At this moment, I have really only got parsnip foliage to show you. The actual roots are nowhere near ready yet. They will come into their own in the Autumn -- something to look forward to when the beans are finished!
|Luxuriant Parsnip foliage!|
Celeriac is a close relative of celery, which you all know, I'm sure. However, in the case of celeriac, it is the swollen roots we eat, not the leaves. Though having said that, an occasional celeriac leaf thrown into a pot of home-made stock is not such a bad thing). The plant looks pretty much like celery until it begins to mature (late Summer), at which point (in theory at least) the portion of the root above ground level begins to swell and will eventually form a sort of "bulb" about the size of a swede. This root will be incredibly knobbly and removing the tough skin to get at the useable white flesh inside will be a challenge. Use a big knife, carefully.
In the past I had never been much attracted to using / growing celeriac, because it seemed too close to celery (I can;t stand the sensation of all those stringy bits in celery!). Then one year we visited a restaurant in which we ate venison with celeriac mash (i.e. mashed potato and celeriac in about 60/40 ratio). It was very good. Since then we have used this vegetable occasionally -- normally making that same celeriac mash dish, which goes well with strongly-flavoured meats such as game. However, Jane has made once or twice a celeriac remoulade from a recipe by Hugh Fearnley-Whittingstall, of River Cottage fame, which is quite outstanding, especially when served with some good ham. The dish is a bit like coleslaw (it has a creamy, mustardy sauce like mayonnaise), and it is made with grated raw celeriac with the addition of some raw carrot to sweeten it.
I tried growing this crop for the first time last year, planting out 9 seedlings in one of my 2.4 metre rows. To be honest, the yield was very poor. I think two or three bolted without producing any root at all, and the others staggered on until about November, producing some very tiny roots that were barely worth having. I think I got the spacing wrong, and they were too crowded. This year I have only got 4 plants (focussing on quality rather than quantity, you'll note), and I have spaced them further apart -- sharing a bed with my salad crops. so maybe this time they will do better.
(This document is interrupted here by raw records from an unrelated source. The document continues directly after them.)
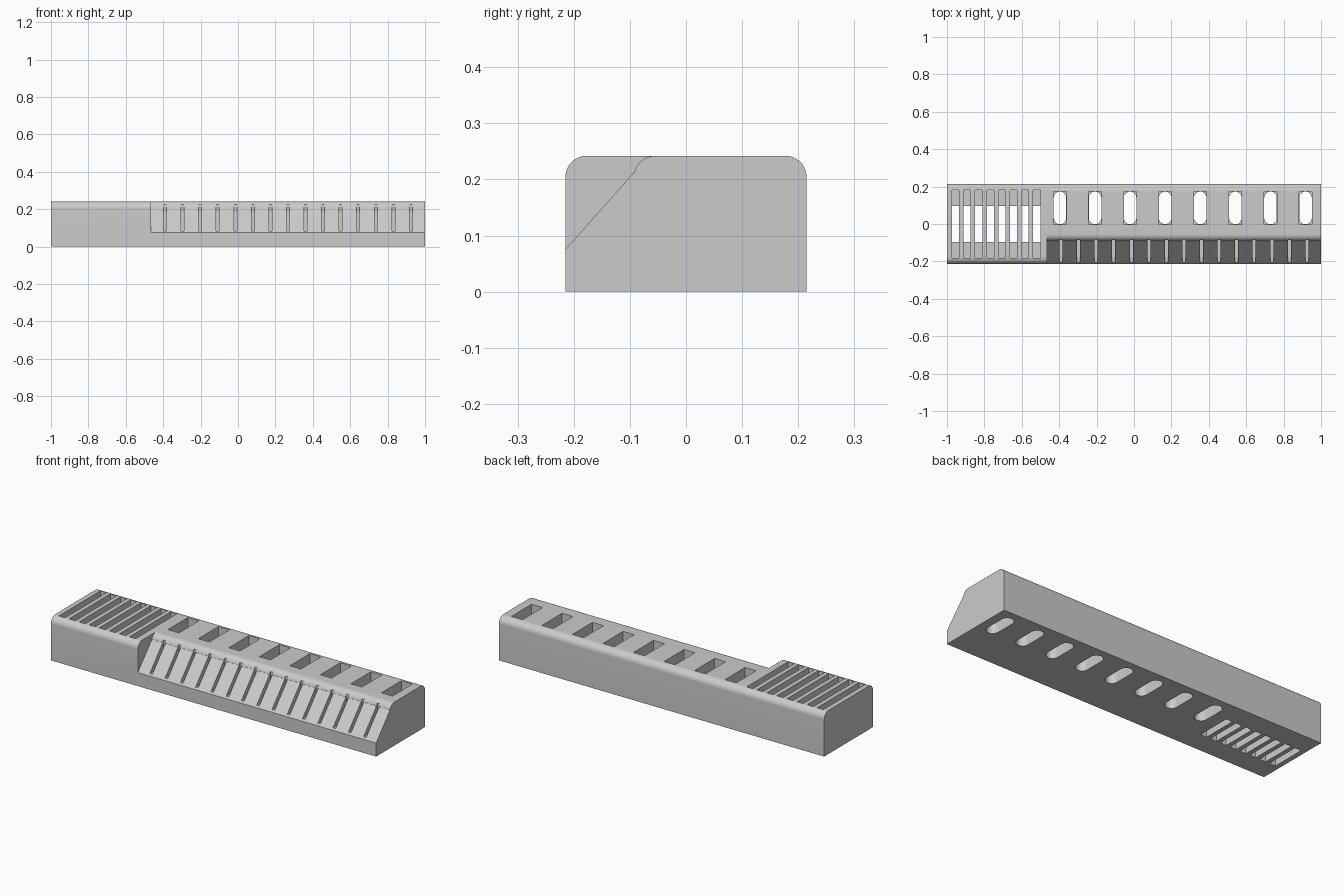
import bpy, bmesh, math

if "Cube" in bpy.data.objects:
    bpy.data.objects.remove(bpy.data.objects["Cube"])

HALF_Y, TOP, R = 0.215, 0.242, 0.038

grey = bpy.data.materials.new("plain grey")
grey.diffuse_color = (0.6, 0.6, 0.6, 1)
grey.use_nodes = True
grey.node_tree.nodes["Principled BSDF"].inputs["Base Color"].default_value = grey.diffuse_color


def arc(cy, cz, r, a0, a1, n=12):
    """Points on a circular arc, angles in degrees."""
    return [(cy + r * math.cos(math.radians(a0 + (a1 - a0) * i / n)),
             cz + r * math.sin(math.radians(a0 + (a1 - a0) * i / n)))
            for i in range(n + 1)]


def add_prism(bm, points, place, offset):
    """Extrude a closed outline along an offset vector."""
    face = bm.faces.new([bm.verts.new(place(*p)) for p in points])
    ext = bmesh.ops.extrude_face_region(bm, geom=[face])
    verts = [g for g in ext["geom"] if isinstance(g, bmesh.types.BMVert)]
    bmesh.ops.translate(bm, verts=verts, vec=offset)


def add_box(bm, x0, x1, y0, y1, z0, z1):
    add_prism(bm, [(x0, y0), (x1, y0), (x1, y1), (x0, y1)],
              lambda x, y: (x, y, z0), (0, 0, z1 - z0))


def finish(name, bm):
    bmesh.ops.recalc_face_normals(bm, faces=bm.faces)
    mesh = bpy.data.meshes.new(name)
    bm.to_mesh(mesh)
    bm.free()
    obj = bpy.data.objects.new(name, mesh)
    bpy.context.collection.objects.link(obj)
    return obj


# Long block with rounded top edges
bm = bmesh.new()
outline = ([(-HALF_Y, 0), (HALF_Y, 0)]
           + arc(HALF_Y - R, TOP - R, R, 0, 90)
           + arc(-HALF_Y + R, TOP - R, R, 90, 180))
add_prism(bm, outline, lambda y, z: (-1, y, z), (2, 0, 0))
body = finish("holder_block", bm)
body.data.materials.append(grey)

# Sloped front cut along the right-hand section
slope = bmesh.new()
add_prism(slope, [(-0.24, 0.0469), (-0.093, 0.2122)]
          + arc(-0.055, TOP - R, R, 167.5, 90)
          + [(-0.055, 0.3), (-0.24, 0.3)],
          lambda y, z: (-0.465, y, z), (1.6, 0, 0))

pockets, through = bmesh.new(), bmesh.new()
LEDGE = 0.08

# Narrow slots: long pocket on top, shorter opening through the base
for i in range(8):
    x = -0.954 + i * 0.062
    add_box(pockets, x - 0.019, x + 0.019, -0.182, 0.182, LEDGE, 0.3)
    add_box(through, x - 0.019, x + 0.019, -0.097, 0.097, -0.1, LEDGE + 0.05)

# Large sockets: rectangular pocket above a round-ended hole
for i in range(8):
    x, w = -0.396 + i * 0.1876, 0.034
    add_box(pockets, x - w, x + w, -0.002, 0.174, LEDGE, 0.3)
    r = w - 0.0005
    hole = arc(x, 0.174 - w, r, 0, 180) + arc(x, -0.002 + w, r, 180, 360)
    add_prism(through, hole, lambda px, py: (px, py, -0.1), (0, 0, LEDGE + 0.15))

# Thin slits down the sloped front
for i in range(15):
    x = -0.39 + i * 0.0939
    add_box(pockets, x - 0.008, x + 0.008, -0.24, -0.086, 0.084, 0.3)

cutters = [finish("slope_cutter", slope), finish("pocket_cutter", pockets),
           finish("through_cutter", through)]
for c in cutters:
    c.hide_render = True
    mod = body.modifiers.new(c.name, 'BOOLEAN')
    mod.operation, mod.solver, mod.object = 'DIFFERENCE', 'EXACT', c

# Bake the cuts, then remove the helpers
deps = bpy.context.evaluated_depsgraph_get()
mesh = bpy.data.meshes.new_from_object(body.evaluated_get(deps))
body.modifiers.clear()
body.data = mesh
for c in cutters:
    bpy.data.objects.remove(c)
mesh.materials.clear()
mesh.materials.append(grey)
for p in mesh.polygons:
    p.material_index = 0

# Smooth rounded edges, keep corners crisp
bpy.context.view_layer.objects.active = body
body.select_set(True)
bpy.ops.object.shade_smooth_by_angle(angle=math.radians(25))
At this present time, the plants look healthy enough, but the roots are still shall we say "embryonic"... I live in hope rather than expectation.
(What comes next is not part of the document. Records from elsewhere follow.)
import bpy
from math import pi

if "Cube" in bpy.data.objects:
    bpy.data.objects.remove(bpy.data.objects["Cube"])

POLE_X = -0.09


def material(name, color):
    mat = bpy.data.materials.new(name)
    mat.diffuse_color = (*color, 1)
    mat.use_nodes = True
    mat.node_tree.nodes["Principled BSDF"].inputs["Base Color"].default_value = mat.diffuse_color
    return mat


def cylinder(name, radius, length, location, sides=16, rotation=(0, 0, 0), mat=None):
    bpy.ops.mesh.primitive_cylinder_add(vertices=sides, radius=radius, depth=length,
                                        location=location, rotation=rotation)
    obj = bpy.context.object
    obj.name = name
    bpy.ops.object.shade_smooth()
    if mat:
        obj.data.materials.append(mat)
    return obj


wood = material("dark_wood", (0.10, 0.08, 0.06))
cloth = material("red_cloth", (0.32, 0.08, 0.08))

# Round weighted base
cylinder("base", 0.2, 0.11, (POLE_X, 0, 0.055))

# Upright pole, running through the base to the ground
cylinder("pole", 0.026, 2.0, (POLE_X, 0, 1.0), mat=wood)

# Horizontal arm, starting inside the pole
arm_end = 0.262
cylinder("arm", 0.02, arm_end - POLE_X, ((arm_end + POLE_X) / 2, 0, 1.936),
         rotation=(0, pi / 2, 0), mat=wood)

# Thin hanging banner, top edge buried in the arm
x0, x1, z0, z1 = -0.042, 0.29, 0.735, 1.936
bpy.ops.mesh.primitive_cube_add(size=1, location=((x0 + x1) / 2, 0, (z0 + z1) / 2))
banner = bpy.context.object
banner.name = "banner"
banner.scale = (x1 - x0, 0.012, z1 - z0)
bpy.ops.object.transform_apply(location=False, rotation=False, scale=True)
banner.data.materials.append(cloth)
|My four Celeriac plants (plus an Endive!)|
1. Start them of in modules indoors. The seeds are very tiny, and they grow very slowly. Small seedlings are delicate.
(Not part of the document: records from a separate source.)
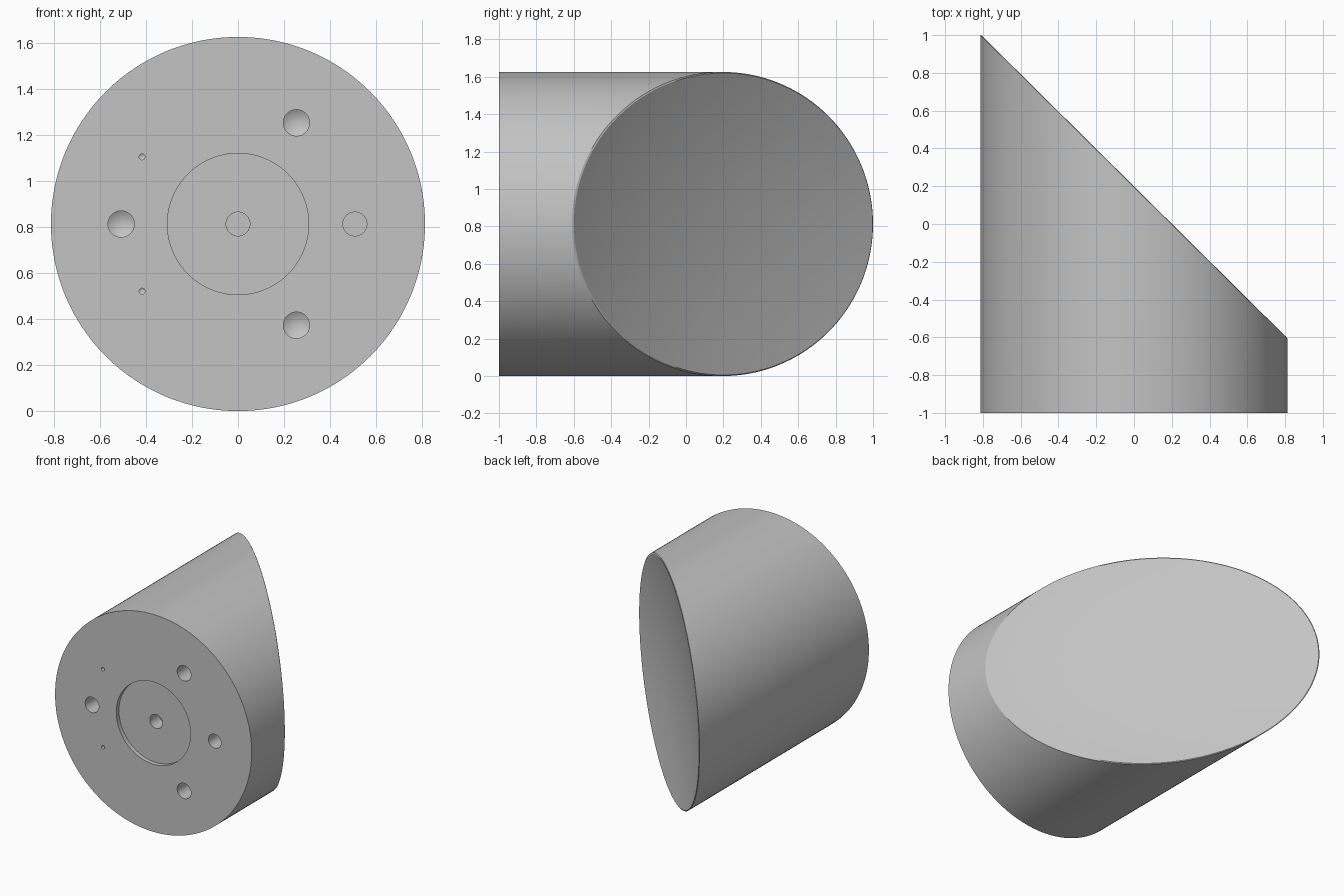
import bpy, bmesh
from math import cos, sin, pi

RADIUS = 0.813      # body radius
SEGS = 160          # segments around the body
CURVE = 0.154       # curvature of the dished face
LAND = 0.006        # width of the broken edge around the face

cube = bpy.data.objects.get("Cube")
if cube:
    bpy.data.objects.remove(cube, do_unlink=True)

metal = bpy.data.materials.new("grey metal")
metal.use_nodes = True
grey = (0.55, 0.55, 0.55, 1)
metal.diffuse_color = grey
metal.node_tree.nodes["Principled BSDF"].inputs["Base Color"].default_value = grey


def make_object(name, bm):
    bmesh.ops.recalc_face_normals(bm, faces=bm.faces)
    mesh = bpy.data.meshes.new(name)
    bm.to_mesh(mesh)
    bm.free()
    mesh.materials.append(metal)
    obj = bpy.data.objects.new(name, mesh)
    bpy.context.collection.objects.link(obj)
    return obj


def ring(bm, r, depth, segs, x0=0, z0=RADIUS):
    """Circle around the y axis; depth(x) gives the y of each point."""
    pts = []
    for i in range(segs):
        a = 2 * pi * i / segs
        x = x0 + r * cos(a)
        pts.append(bm.verts.new((x, depth(x), z0 + r * sin(a))))
    return pts


def bridge(bm, a, b):
    n = len(a)
    for i in range(n):
        j = (i + 1) % n
        bm.faces.new((a[i], a[j], b[j], b[i]))


def fan(bm, loop, y, x0=0, z0=RADIUS):
    tip = bm.verts.new((x0, y, z0))
    for i in range(len(loop)):
        bm.faces.new((loop[i], loop[(i + 1) % len(loop)], tip))


def rim(x):
    return 0.195 - 0.99 * x


# Body: round bar with a flat front and a slanted, dished back face
bm = bmesh.new()
front = ring(bm, RADIUS, lambda x: -1, SEGS)
bm.faces.new(front)
outer = ring(bm, RADIUS, rim, SEGS)
bridge(bm, front, outer)
steps = 24
for k in range(steps, 0, -1):
    r = (RADIUS - LAND) * k / steps
    sag = CURVE * (RADIUS ** 2 - r * r) - LAND
    inner = ring(bm, r, lambda x: rim(x) - sag, SEGS)
    bridge(bm, outer, inner)
    outer = inner
fan(bm, outer, rim(0) - CURVE * RADIUS ** 2 + LAND)
body = make_object("mirror_body", bm)


def add_bore(bm, x, z, profile, tip, segs=48):
    """Turned cutter going into the front; profile is (radius, depth) pairs."""
    loops = [ring(bm, r, lambda _, d=d: d - 1, segs, x, z) for r, d in profile]
    bm.faces.new(loops[0])
    for a, b in zip(loops, loops[1:]):
        bridge(bm, a, b)
    if tip:
        fan(bm, loops[-1], tip - 1, x, z)
    else:
        bm.faces.new(loops[-1])


bm = bmesh.new()
# Shallow round recess with the centre hole in its floor
add_bore(bm, 0, RADIUS, [(0.307, -0.1), (0.307, 0.032), (0.052, 0.032), (0.052, 0.14)], 0, 96)
# Flat-bottomed locating hole
add_bore(bm, 0.508, RADIUS, [(0.052, -0.1), (0.052, 0.2)], 0)
# Three drilled mounting holes with conical ends
for k in range(3):
    a = pi / 3 + k * 2 * pi / 3
    add_bore(bm, 0.508 * cos(a), RADIUS + 0.508 * sin(a),
             [(0.057, -0.1), (0.057, 0.2)], 0.235)
# Two small drilled pin holes
for side in (-1, 1):
    add_bore(bm, -0.417, RADIUS + side * 0.292, [(0.013, -0.1), (0.013, 0.06)], 0.068, 24)
cutter = make_object("hole_cutter", bm)
cutter.hide_render = True

# Cut the holes, then remove the cutter
cut = body.modifiers.new("holes", 'BOOLEAN')
cut.operation = 'DIFFERENCE'
cut.solver = 'EXACT'
cut.object = cutter
for o in bpy.context.selected_objects:
    o.select_set(False)
bpy.context.view_layer.objects.active = body
body.select_set(True)
bpy.ops.object.modifier_apply(modifier=cut.name)
bpy.data.objects.remove(cutter, do_unlink=True)
bpy.ops.object.shade_smooth_by_angle(angle=pi / 10)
2. Don't be tempted to plant them out too soon. The young plants don't like the cold.
3.Give them plenty of space. I would reckon on at least 30cm or so between plants.
4.Once they are well established in their final positions, ensure that they are kept well-watered. If the soil dries out too much the celeriac will bolt.
5. As the growing season progresses, the lower leaves around the swelling stem / root will split at the base, and should be removed to help the root develop. Also, remove any small shoots that appear on the sides of the root.
6. Be patient. Don't expect to harvest anything useable until the late Autumn. The plants are apparently quite hardy once mature.
7. If your celeriac does bolt, don't be in too much of a hurry to dig it up. Keep at least one plant. You can use some of its leaves as a "herb" for flavouring soups, stews and home-made stock.